From the 1830s onwards the production of linen was increasingly mechanised with hundreds of flax mills springing up around Scotland and Ireland. These were dangerous and unhealthy environments. By the end of that century only large mills remained which had gradually converted to spinning jute, hemp and sometimes cotton, which were more profitable. Now the only commercial flax grown in Scotland is for linseed oil and there is only one mill left which focuses on weaving linen.
Keeping the Skills Alive
As with many skills our forbears had at their fingertips, there is a danger that the process of making linen from flax by hand might be lost.
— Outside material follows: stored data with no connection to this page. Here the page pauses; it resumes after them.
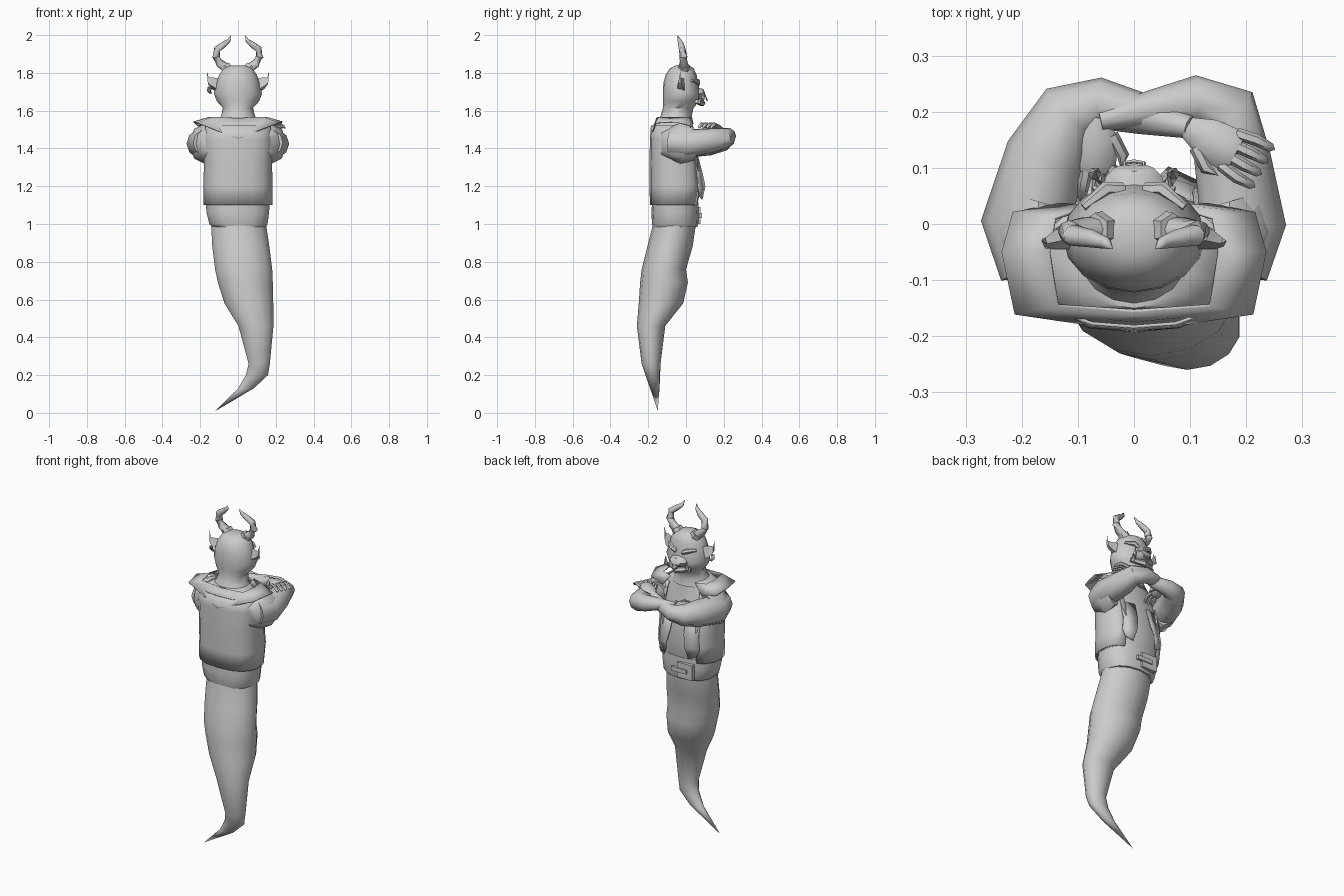
import bpy, bmesh, math
from mathutils import Vector

cube = bpy.data.objects.get("Cube")
if cube:
    bpy.data.objects.remove(cube)

grey = bpy.data.materials.new("plain grey")
grey.use_nodes = True
grey.diffuse_color = (0.6, 0.6, 0.6, 1)
grey.node_tree.nodes["Principled BSDF"].inputs["Base Color"].default_value = (0.6, 0.6, 0.6, 1)


def build(name, rings, closed=True, angle=50):
    """Skin a list of point rings; one-point rings become tips."""
    bm = bmesh.new()
    rows = [[bm.verts.new(p) for p in ring] for ring in rings]
    for a, b in zip(rows, rows[1:]):
        n = max(len(a), len(b))
        for i in range(n if closed else n - 1):
            j = (i + 1) % n
            if len(b) == 1:
                bm.faces.new((a[i], a[j], b[0]))
            elif len(a) == 1:
                bm.faces.new((a[0], b[j], b[i]))
            else:
                bm.faces.new((a[i], a[j], b[j], b[i]))
    if closed:
        for row in (rows[0], rows[-1]):
            if len(row) > 2:
                bm.faces.new(row)
    bmesh.ops.recalc_face_normals(bm, faces=bm.faces)
    mesh = bpy.data.meshes.new(name)
    bm.to_mesh(mesh)
    bm.free()
    mesh.materials.append(grey)
    ob = bpy.data.objects.new(name, mesh)
    bpy.context.collection.objects.link(ob)
    bpy.ops.object.select_all(action='DESELECT')
    ob.select_set(True)
    bpy.context.view_layer.objects.active = ob
    bpy.ops.object.shade_smooth_by_angle(angle=math.radians(angle))
    return ob


def level_ring(z, x0, x1, y0, y1, n=14, gap=0.0, power=1.0, grow=0.0):
    """Horizontal oval between the given limits, optionally open at +y."""
    count = n if gap == 0 else n + 1
    pts = []
    for i in range(count):
        a = math.pi / 2 + gap + (math.tau - 2 * gap) * i / n
        c, s = math.cos(a), math.sin(a)
        pts.append(((x0 + x1) / 2 + ((x1 - x0) / 2 + grow) * math.copysign(abs(c) ** power, c),
                    (y0 + y1) / 2 + ((y1 - y0) / 2 + grow) * math.copysign(abs(s) ** power, s), z))
    return pts


def tube(name, path, n=8, flat=1.0):
    """Tapered limb through (x, y, z, radius) points; radius 0 is a tip."""
    pts = [Vector(p[:3]) for p in path]
    rings = []
    for i, p in enumerate(pts):
        d = (pts[min(i + 1, len(pts) - 1)] - pts[max(i - 1, 0)]).normalized()
        up = Vector((0, 0, 1)) if abs(d.z) < 0.9 else Vector((0, 1, 0))
        side = d.cross(up).normalized()
        up = side.cross(d)
        r = path[i][3]
        if r == 0:
            rings.append([p])
        else:
            rings.append([p + side * r * math.cos(math.tau * k / n)
                          + up * r * flat * math.sin(math.tau * k / n) for k in range(n)])
    return build(name, rings)


def thicken(ob, amount):
    mod = ob.modifiers.new("thickness", 'SOLIDIFY')
    mod.thickness = amount
    mod.offset = 0


# Curling spirit tail
tail = [(1.04, -.14, .15, -.17, .055), (.98, -.145, .155, -.18, .05), (.88, -.14, .17, -.205, .035),
        (.76, -.125, .185, -.235, 0), (.69, -.11, .188, -.243, .01), (.58, -.075, .19, -.25, -.015),
        (.46, 0, .19, -.26, -.11), (.26, .055, .17, -.235, -.135), (.2, .04, .16, -.215, -.137),
        (.13, 0, .085, -.19, -.14)]
build("tail", [level_ring(*r) for r in tail] + [[(-.12, -.15, .01)]])

# Sash around the hips, with belt buckle
sash = [(.985, -.14, .15, -.175, .06), (1.0, -.155, .16, -.18, .065),
        (1.06, -.17, .168, -.183, .068), (1.115, -.175, .172, -.18, .066)]
build("sash", [level_ring(*r, power=.85) for r in sash])


def box_ring(y, x, z, w, h):
    return [(x + a * w, y, z + b * h) for a, b in ((-1, -1), (1, -1), (1, 1), (-1, 1))]


build("buckle", [box_ring(.055, -.045, 1.045, .05, .045), box_ring(.078, -.045, 1.045, .05, .045)])
build("buckle_pin", [box_ring(.07, -.01, 1.045, .05, .012), box_ring(.085, -.01, 1.045, .05, .012)])

# Torso and open vest over it
torso = [(1.1, -.172, .172, -.18, .06), (1.2, -.172, .172, -.182, .08), (1.34, -.17, .17, -.182, .065),
         (1.45, -.175, .175, -.18, .04), (1.52, -.16, .16, -.175, .02), (1.56, -.1, .1, -.15, .02)]
build("torso", [level_ring(*r, power=.8) for r in torso])
vest = build("vest", [level_ring(*r, gap=.55, power=.8, grow=.008) for r in torso[:-1]], closed=False)
thicken(vest, .006)

# Wide collar draped over the shoulders
half = [(.08, .03), (.14, .01), (.15, -.05), (.135, -.145)]
inner = [(x, y, 1.565) for x, y in half] + [(0, -.155, 1.56)]
outer = [(.13, .035, 1.5), (.215, .02, 1.52), (.235, -.05, 1.54), (.212, -.16, 1.535), (0, -.19, 1.45)]


def both_sides(pts):
    return pts + [(-x, y, z) for x, y, z in reversed(pts[:-1])]


collar = build("collar", [both_sides(inner), both_sides(outer)], closed=False, angle=30)
thicken(collar, .006)

# Neck and head
head = [(1.53, -.12, .12, -.16, .04), (1.57, -.09, .09, -.135, .03), (1.615, -.08, .08, -.122, .04),
        (1.65, -.112, .112, -.122, .07), (1.69, -.127, .127, -.122, .077), (1.745, -.114, .114, -.12, .064),
        (1.79, -.1, .1, -.108, .056), (1.825, -.075, .075, -.085, .04), (1.84, -.04, .04, -.055, .015)]
build("head", [level_ring(*r, n=16) for r in head])
tube("snout", [(0, .05, 1.69, .06), (0, .085, 1.69, .05), (0, .1, 1.695, .035)], 8, .55)
tube("lower_lip", [(-.07, .055, 1.65, .012), (0, .085, 1.64, .018), (.07, .055, 1.65, .012)], 6)
tube("nose_ring", [(-.015, .098, 1.685, .004), (-.018, .108, 1.665, .004), (0, .112, 1.655, .004),
                   (.018, .108, 1.665, .004), (.015, .098, 1.685, .004)], 5)

for s, side in ((-1, "right"), (1, "left")):
    # Face and head details
    tube(side + "_tusk", [(s * .06, .065, 1.645, .014), (s * .07, .09, 1.665, .012), (s * .068, .095, 1.715, 0)], 6)
    tube(side + "_brow", [(s * .02, .062, 1.74, .012), (s * .05, .062, 1.755, .014), (s * .09, .03, 1.76, .008)], 6)
    ear = [[(s * .1, -.005, 1.695), (s * .105, -.045, 1.71), (s * .1, -.01, 1.77)],
           [(s * .14, -.01, 1.715), (s * .145, -.045, 1.735), (s * .13, -.03, 1.775)],
           [(s * .158, -.025, 1.74), (s * .16, -.04, 1.75), (s * .155, -.035, 1.775)],
           [(s * .165, -.03, 1.81)]]
    build(side + "_ear", ear, angle=30)
    tube(side + "_horn_base", [(s * .05, -.01, 1.81, .034), (s * .07, -.01, 1.84, .03)], 6)
    tube(side + "_horn", [(s * .06, -.01, 1.825, .024), (s * .095, -.012, 1.85, .023),
                          (s * .115, -.014, 1.885, .021), (s * .11, -.02, 1.925, .019),
                          (s * .075, -.026, 1.95, .016), (s * .05, -.034, 1.97, .011), (s * .037, -.045, 2, 0)], 8)
    # Loose ragged vest flap
    flap = build(side + "_vest_flap", [[(s * .04, .055, 1.38), (s * .13, .035, 1.38)],
                                       [(s * .045, .085, 1.27), (s * .125, .06, 1.27)],
                                       [(s * .06, .1, 1.2), (s * .135, .065, 1.19)],
                                       [(s * .075, .085, 1.13), (s * .12, .07, 1.15)]], closed=False)
    thicken(flap, .006)
    # Pointed short sleeve
    sleeve = build(side + "_sleeve", [
        [(s * (.17 + r * math.cos(a)), y + .02 * math.cos(a), 1.425 + 1.25 * r * math.sin(a))
         for a in [math.tau * k / 8 for k in range(8)]]
        for r, y in ((.045, -.13), (.075, -.07), (.088, -.03), (.07, .04))])

# Earrings on the right ear
for k in range(2):
    tube("earring", [(-.142 - .012 * k, -.04, 1.725, .006), (-.15 - .008 * k, -.03, 1.705, .007),
                     (-.14 - .008 * k, -.025, 1.69, .004)], 5)

# Folded arms
tube("right_arm", [(-.17, -.08, 1.43, .07), (-.195, 0, 1.425, .078), (-.155, .12, 1.435, .075),
                   (-.115, .2, 1.445, .058), (-.06, .215, 1.45, .046), (.02, .195, 1.465, .036),
                   (.1, .172, 1.505, .02)], 10)
tube("left_arm", [(.17, -.08, 1.43, .07), (.195, 0, 1.425, .076), (.175, .12, 1.44, .068),
                  (.165, .205, 1.455, .055), (.11, .22, 1.465, .045), (.03, .205, 1.475, .033),
                  (-.06, .185, 1.48, .019)], 10)


def hand(side, wrist, aim, spread, droop):
    """Flat palm with four bent fingers and a thumb."""
    w, d, t = Vector(wrist), Vector(aim).normalized(), Vector(spread).normalized()
    down = Vector((0, 0, droop))
    tube(side + "_palm", [(*w, .02), (*(w + d * .04), .036), (*(w + d * .085), .04), (*(w + d * .1), .03)], 8, .45)
    for k in range(4):
        a = w + d * .085 + t * (k - 1.5) * .021
        b = a + d * .035 + t * (k - 1.5) * .004 + Vector((0, 0, .005))
        c = b + d * .03 + down
        tube(side + "_finger", [(*a, .011), (*b, .011), (*c, .008), (*(c + d * .008 + down * .5), 0)], 6)
    a = w + d * .03 + t * .025
    b = a + d * .035 + t * .025
    tube(side + "_thumb", [(*a, .012), (*b, .011), (*(b + d * .025), 0)], 6)


hand("right", (.095, .172, 1.51), (.8, -.42, .1), (-.42, -.8, 0), -.018)
hand("left", (-.06, .19, 1.48), (-.1, -.7, -.15), (.9, -.1, 0), -.02)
Fortunately there are dedicated people keeping the knowledge alive and one of the places where courses, kits and general information can be found is www.flaxland.co.uk.
The flax we use is grown within the EU, it is also processed in the EU and in Scotland. The modern process of turning flax into yarn is much as described; from reaping to dyeing except now it’s mechanised. Some of our providers use dew retting; here instead of being soaked in a pit the cut flax is spread out in fields and the sun shining on it by day and the dew gathering by night causes the needed fermentation – a somewhat gentler way!
Flax is a renewable resource and has limited environmental impact. It does well on land unsuitable for food production and with crop rotation farming methods it’s not necessary to use chemical fertilisers. Another benefit is it’s longevity, with linen being up to twelve times stronger than equivalent cotton products, which dramatically increases its life span. Linen also absorbs dye, especially natural ones, very well making it the ideal material to complement our love of colour!
Oscha’s Scottish Linen is finished here, we are glad to be taking full advantage of the skills – remnants of the great tradition of linen production in Scotland.
We use organic linen wherever possible and all of our warp yarn is certified organic. We always say on the product listing and fabric label if the linen used is organic. All our linen yarn providers are Oeko-tex certified. This is a worldwide consistent, independent testing and certification system for raw, semi-finished, and finished textile products at all processing levels which ensures the products tested are safe and free from harmful substances. Our main provider is also a Member of the Master Club of Linen.
Oscha’s Wetspun Linen
We also offer wetspun linen as an option. Linen was traditionally spun wet with the spinner keeping a container of water by their side into which they regularly dipped their fingers to smooth the fibre. Nowadays linen can be wetspun (long fibre), semi-wet or dry spun (short fibre). Wetspun yarns are mostly used in finer counts yielding a yarn with a smooth finish whereas dry spun yarns are heavier and have a softer finish.
Linen is a lovely fabric to use for baby carrying. It breathable and cool to touch so is often the choice for a summer wrap. It is a strong yarn so does well in single layer carries. It can need a bit of breaking in (especially the higher linen content items) but does become beautifully soft with use, and ‘fluffs’ up a little too for more cush. It doesn’t have much bounce and stretch like wool, for example. Once softened it has a lovely balance between grip and glide.
We use many different linen yarns so check the gsm to get an idea of how thin or thick your wrap will be. A thicker wrap (eg over 270gsm) with a high percentage of linen are often a good choice for heavier kids.
Many linen yarns have little nubs and slubs, and sometimes tiny loops of fibres (these are not pulls!), this is all part of the natural, unique character of the linen fabric.